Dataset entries
━━━━
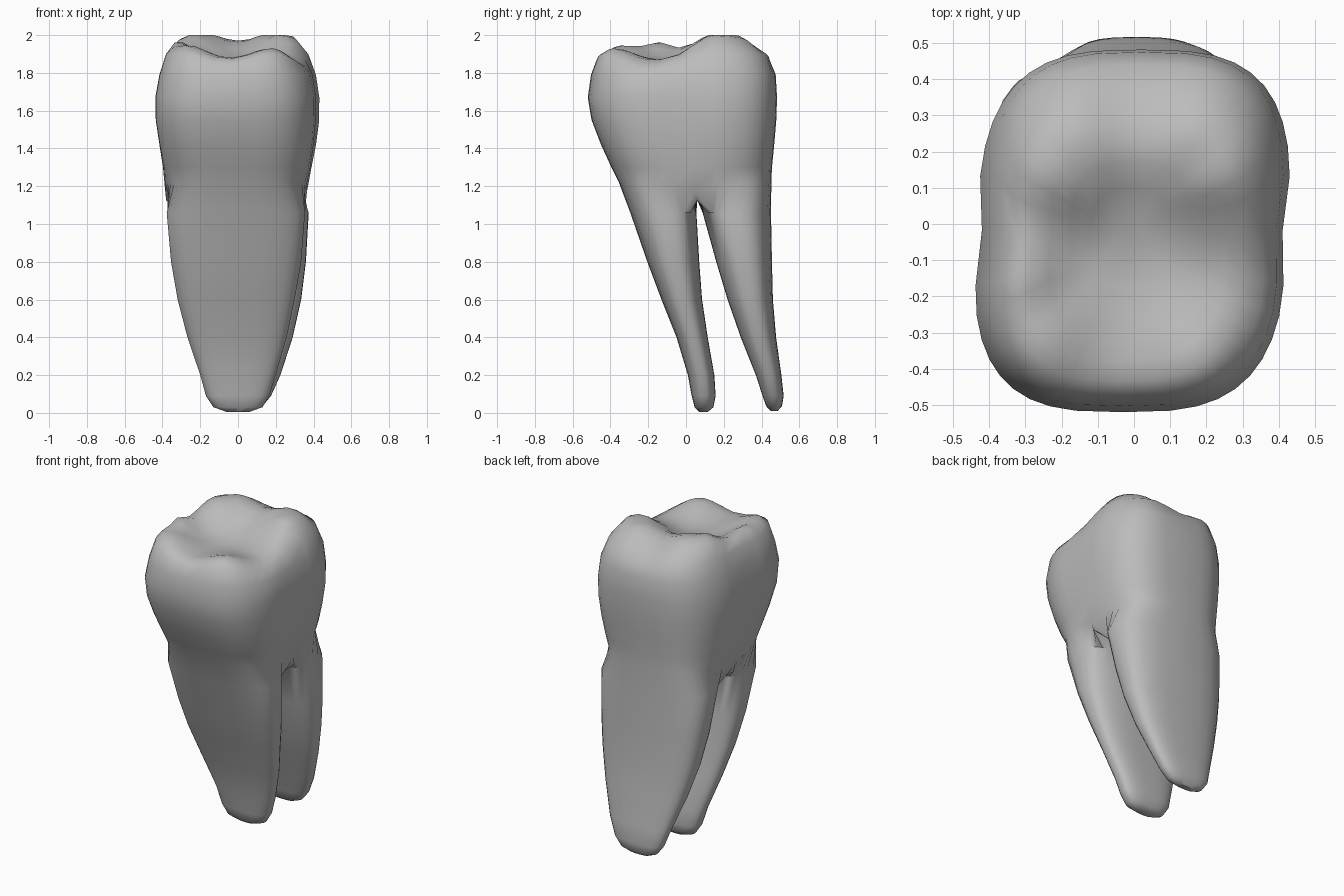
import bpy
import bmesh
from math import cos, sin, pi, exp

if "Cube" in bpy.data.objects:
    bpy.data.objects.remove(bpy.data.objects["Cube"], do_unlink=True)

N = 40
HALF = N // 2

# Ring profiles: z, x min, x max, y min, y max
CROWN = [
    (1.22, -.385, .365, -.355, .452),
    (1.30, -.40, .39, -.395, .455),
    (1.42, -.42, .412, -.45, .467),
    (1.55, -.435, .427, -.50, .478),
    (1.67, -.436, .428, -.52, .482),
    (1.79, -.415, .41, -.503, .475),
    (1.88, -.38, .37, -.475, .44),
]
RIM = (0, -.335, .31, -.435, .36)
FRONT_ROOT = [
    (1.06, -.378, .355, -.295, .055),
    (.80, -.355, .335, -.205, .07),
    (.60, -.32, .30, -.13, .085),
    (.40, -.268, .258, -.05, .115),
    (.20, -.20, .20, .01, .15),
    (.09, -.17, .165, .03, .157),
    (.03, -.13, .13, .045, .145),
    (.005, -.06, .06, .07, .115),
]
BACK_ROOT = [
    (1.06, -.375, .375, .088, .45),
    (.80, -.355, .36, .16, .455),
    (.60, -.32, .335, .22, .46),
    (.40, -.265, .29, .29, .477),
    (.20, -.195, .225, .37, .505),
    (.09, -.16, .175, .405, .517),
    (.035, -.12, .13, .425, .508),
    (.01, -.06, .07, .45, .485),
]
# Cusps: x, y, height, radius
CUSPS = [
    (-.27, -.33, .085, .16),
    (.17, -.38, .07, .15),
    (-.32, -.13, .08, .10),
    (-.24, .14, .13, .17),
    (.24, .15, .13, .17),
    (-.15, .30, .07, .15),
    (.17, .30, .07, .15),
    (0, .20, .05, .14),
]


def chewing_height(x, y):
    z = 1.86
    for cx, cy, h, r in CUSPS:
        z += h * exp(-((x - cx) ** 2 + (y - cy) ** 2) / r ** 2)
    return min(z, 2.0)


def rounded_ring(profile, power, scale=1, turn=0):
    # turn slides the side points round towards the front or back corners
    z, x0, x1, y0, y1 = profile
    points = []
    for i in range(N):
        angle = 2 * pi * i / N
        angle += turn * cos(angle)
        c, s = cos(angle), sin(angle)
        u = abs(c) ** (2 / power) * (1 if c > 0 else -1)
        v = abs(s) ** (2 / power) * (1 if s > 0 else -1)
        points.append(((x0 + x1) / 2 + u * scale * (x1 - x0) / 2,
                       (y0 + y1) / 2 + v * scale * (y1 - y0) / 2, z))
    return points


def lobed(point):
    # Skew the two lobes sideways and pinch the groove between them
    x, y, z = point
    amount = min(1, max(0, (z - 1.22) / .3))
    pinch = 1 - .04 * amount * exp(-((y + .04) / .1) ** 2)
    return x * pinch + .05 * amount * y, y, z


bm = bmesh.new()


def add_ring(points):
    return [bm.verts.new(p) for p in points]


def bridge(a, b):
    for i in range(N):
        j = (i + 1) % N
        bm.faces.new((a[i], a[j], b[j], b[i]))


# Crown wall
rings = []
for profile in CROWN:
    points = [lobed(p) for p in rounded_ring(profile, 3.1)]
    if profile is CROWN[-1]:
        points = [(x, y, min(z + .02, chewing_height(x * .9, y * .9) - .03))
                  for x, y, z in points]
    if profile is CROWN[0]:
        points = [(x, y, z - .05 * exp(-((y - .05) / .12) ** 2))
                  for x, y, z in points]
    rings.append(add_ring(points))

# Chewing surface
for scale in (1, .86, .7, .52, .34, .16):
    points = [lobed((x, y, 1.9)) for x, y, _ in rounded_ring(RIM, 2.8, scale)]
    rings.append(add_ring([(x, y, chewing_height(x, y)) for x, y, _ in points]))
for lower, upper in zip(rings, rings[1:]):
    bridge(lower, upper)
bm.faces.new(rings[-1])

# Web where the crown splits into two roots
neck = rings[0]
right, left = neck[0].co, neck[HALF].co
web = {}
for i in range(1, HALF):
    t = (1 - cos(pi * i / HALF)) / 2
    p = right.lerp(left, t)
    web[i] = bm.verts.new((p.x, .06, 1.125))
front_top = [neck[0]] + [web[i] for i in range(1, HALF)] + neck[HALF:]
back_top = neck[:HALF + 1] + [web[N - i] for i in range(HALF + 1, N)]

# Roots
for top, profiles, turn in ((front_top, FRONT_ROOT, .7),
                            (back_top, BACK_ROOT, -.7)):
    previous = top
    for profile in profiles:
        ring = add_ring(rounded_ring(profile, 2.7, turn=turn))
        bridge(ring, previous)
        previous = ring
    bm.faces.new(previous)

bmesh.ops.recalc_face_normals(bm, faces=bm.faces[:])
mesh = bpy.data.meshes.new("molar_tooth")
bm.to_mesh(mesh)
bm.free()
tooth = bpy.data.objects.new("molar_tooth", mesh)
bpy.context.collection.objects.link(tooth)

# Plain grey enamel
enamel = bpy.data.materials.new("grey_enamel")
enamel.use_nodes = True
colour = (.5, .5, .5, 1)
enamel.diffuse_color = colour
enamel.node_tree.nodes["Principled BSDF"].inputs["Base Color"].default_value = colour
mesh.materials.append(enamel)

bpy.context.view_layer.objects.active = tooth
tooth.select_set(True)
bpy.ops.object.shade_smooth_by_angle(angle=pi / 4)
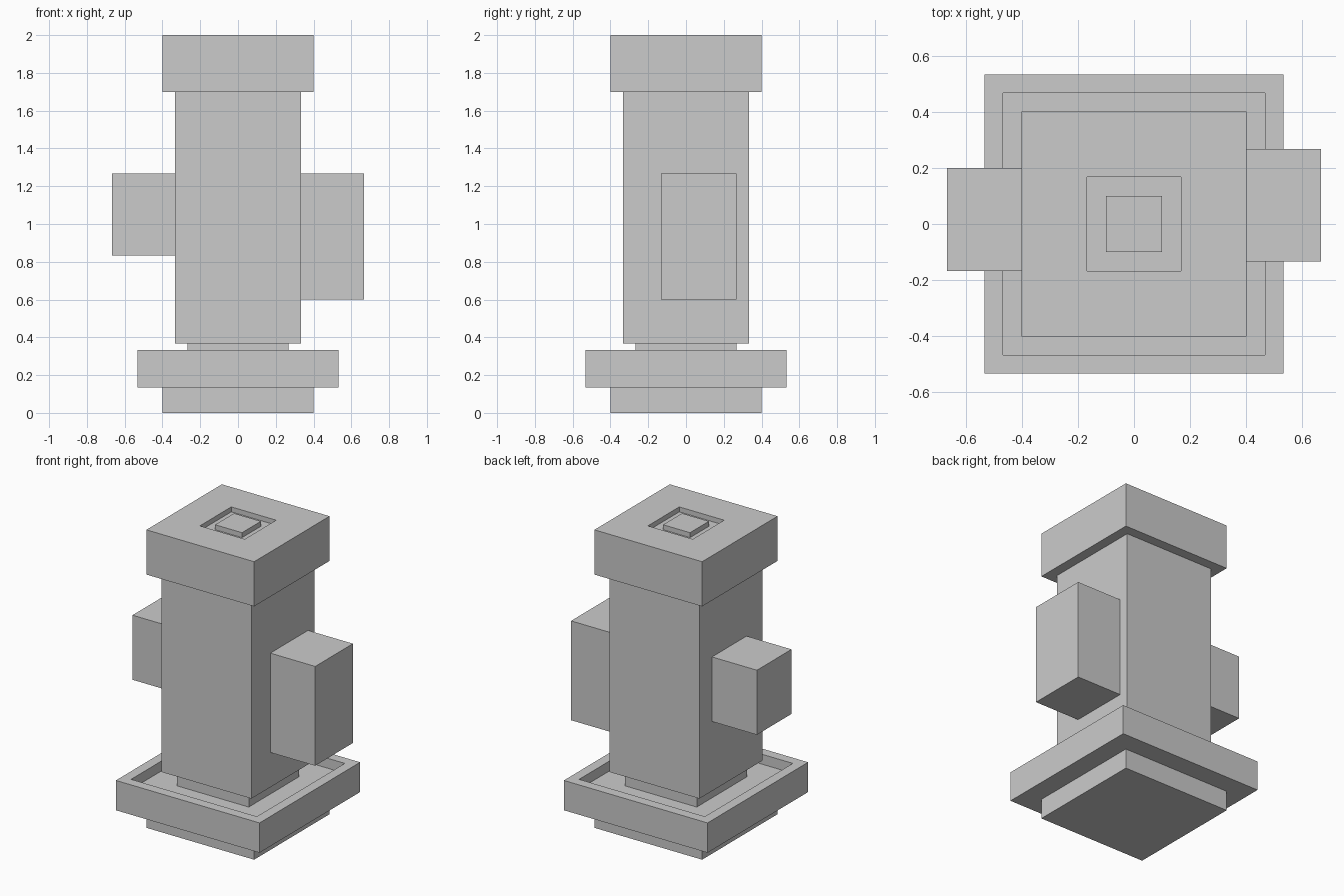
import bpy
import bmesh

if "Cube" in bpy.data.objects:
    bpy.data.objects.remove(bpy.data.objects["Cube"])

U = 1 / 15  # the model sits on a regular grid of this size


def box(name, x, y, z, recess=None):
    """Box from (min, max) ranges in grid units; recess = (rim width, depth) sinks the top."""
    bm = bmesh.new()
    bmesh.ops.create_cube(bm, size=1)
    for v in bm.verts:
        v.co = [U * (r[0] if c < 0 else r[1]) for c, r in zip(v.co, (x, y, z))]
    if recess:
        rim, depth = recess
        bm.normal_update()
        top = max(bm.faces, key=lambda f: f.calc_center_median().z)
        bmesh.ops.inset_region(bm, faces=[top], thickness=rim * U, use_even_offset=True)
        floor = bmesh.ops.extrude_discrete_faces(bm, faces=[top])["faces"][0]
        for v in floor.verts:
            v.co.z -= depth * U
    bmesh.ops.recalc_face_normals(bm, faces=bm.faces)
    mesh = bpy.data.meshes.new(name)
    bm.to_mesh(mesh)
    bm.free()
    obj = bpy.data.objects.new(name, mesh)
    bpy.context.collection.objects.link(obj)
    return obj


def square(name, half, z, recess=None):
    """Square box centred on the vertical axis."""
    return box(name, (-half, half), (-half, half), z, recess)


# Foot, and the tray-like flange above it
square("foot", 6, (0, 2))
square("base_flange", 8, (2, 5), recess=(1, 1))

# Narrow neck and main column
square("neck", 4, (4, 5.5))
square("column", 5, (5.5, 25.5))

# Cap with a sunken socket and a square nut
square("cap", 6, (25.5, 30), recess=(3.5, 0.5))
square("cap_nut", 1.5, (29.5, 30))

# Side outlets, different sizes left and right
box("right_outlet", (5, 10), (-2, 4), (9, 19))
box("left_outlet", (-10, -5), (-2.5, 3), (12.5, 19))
━━━━
▶ _YOUR ASSIGNMENT_:
Please report every line among the entries that includes "scale".

▶ _ANSWER BELOW_:
def rounded_ring(profile, power, scale=1, turn=0):
        points.append(((x0 + x1) / 2 + u * scale * (x1 - x0) / 2,
                       (y0 + y1) / 2 + v * scale * (y1 - y0) / 2, z))
for scale in (1, .86, .7, .52, .34, .16):
    points = [lobed((x, y, 1.9)) for x, y, _ in rounded_ring(RIM, 2.8, scale)]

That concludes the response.